* _ABOUT THIS TASK_
Return copies of the lines below that mention "Base".

======== DATASET RECORDS

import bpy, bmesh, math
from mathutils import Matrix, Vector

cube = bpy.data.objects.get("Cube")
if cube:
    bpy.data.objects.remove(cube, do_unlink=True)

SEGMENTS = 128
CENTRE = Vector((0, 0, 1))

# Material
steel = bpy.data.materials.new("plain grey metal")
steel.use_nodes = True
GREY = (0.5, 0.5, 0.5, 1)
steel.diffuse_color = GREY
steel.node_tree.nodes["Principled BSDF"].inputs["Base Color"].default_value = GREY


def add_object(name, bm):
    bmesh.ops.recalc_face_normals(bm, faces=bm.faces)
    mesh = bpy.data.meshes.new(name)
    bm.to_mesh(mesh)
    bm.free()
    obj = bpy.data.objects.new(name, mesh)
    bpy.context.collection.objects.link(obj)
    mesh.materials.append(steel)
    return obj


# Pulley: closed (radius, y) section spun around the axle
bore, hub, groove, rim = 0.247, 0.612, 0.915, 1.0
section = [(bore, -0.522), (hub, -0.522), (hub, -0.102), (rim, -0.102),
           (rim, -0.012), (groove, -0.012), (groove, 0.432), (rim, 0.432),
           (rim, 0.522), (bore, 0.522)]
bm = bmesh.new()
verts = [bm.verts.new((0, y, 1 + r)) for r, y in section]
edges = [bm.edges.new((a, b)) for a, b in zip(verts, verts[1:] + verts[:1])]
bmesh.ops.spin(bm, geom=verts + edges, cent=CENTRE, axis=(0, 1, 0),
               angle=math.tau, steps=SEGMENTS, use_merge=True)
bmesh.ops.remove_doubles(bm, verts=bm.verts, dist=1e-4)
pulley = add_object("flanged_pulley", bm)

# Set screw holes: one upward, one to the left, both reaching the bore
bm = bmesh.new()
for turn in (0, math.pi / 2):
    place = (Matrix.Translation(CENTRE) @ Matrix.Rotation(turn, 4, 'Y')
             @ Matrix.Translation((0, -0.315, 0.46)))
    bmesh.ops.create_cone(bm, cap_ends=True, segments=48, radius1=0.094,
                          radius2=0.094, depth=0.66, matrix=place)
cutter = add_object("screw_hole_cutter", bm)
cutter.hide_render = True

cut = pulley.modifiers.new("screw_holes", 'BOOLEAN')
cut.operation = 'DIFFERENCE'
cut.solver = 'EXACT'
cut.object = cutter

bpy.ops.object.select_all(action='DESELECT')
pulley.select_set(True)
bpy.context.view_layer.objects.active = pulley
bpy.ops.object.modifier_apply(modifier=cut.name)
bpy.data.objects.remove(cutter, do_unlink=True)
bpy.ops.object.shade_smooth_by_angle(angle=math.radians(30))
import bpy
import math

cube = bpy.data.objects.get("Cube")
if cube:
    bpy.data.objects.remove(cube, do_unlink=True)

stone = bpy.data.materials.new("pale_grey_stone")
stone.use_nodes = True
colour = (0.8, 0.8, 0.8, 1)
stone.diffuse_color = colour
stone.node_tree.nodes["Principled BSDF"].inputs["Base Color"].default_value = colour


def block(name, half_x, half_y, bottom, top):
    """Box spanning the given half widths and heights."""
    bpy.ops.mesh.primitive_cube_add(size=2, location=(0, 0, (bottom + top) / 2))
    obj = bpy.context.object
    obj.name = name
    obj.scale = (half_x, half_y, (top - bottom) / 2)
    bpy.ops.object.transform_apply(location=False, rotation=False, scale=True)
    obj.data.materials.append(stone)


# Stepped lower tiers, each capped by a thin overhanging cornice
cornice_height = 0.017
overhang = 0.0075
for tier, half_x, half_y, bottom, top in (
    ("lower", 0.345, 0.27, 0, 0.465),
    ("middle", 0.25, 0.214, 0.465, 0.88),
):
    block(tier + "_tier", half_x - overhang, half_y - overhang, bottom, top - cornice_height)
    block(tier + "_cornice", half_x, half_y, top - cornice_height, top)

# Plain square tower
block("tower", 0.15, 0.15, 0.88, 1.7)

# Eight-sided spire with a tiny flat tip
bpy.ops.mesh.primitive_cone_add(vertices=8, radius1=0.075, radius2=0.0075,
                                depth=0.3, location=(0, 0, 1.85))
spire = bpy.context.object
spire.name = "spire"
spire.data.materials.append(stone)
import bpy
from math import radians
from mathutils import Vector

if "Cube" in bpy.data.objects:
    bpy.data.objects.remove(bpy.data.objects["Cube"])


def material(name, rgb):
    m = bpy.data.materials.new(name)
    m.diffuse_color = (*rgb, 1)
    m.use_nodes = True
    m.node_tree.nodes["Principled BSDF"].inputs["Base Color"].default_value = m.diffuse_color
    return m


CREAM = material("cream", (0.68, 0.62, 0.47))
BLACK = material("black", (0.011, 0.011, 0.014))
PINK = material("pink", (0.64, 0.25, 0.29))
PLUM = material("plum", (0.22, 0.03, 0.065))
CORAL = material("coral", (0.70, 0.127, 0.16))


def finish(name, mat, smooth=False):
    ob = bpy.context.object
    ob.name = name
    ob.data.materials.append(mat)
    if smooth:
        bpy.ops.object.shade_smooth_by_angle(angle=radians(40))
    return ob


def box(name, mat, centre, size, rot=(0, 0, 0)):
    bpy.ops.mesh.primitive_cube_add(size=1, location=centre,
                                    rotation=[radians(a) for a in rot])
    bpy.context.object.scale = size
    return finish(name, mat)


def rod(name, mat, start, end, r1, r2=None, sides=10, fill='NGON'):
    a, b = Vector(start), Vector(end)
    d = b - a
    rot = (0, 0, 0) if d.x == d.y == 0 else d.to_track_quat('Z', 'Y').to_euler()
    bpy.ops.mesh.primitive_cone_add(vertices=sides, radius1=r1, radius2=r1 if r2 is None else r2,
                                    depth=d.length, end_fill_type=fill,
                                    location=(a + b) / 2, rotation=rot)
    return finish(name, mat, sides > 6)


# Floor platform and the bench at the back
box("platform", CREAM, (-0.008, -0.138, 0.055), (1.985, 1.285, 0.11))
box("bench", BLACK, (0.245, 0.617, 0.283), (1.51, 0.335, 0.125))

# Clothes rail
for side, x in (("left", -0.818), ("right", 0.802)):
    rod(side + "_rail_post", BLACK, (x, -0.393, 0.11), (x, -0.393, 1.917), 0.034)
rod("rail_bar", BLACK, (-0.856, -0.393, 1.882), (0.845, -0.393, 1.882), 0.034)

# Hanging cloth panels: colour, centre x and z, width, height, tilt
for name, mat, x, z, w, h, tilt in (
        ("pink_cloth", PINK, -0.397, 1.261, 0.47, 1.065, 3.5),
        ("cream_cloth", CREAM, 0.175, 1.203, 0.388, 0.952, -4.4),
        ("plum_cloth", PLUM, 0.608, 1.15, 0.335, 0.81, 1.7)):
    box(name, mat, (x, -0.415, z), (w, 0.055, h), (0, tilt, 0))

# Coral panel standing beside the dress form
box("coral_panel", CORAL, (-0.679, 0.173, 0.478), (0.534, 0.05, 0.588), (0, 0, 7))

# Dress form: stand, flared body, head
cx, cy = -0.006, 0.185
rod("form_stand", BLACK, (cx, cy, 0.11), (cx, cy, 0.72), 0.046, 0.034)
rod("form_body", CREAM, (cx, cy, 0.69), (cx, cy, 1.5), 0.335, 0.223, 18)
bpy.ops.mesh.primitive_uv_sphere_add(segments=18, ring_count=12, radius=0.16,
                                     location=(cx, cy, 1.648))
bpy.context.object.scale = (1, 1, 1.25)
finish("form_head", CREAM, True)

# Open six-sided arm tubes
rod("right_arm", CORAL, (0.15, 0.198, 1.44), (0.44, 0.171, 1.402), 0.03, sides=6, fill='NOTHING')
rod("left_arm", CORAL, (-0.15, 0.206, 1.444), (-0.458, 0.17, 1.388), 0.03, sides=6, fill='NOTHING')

================

* _EXERCISE OUTPUT_
steel.node_tree.nodes["Principled BSDF"].inputs["Base Color"].default_value = GREY
stone.node_tree.nodes["Principled BSDF"].inputs["Base Color"].default_value = colour
    m.node_tree.nodes["Principled BSDF"].inputs["Base Color"].default_value = m.diffuse_color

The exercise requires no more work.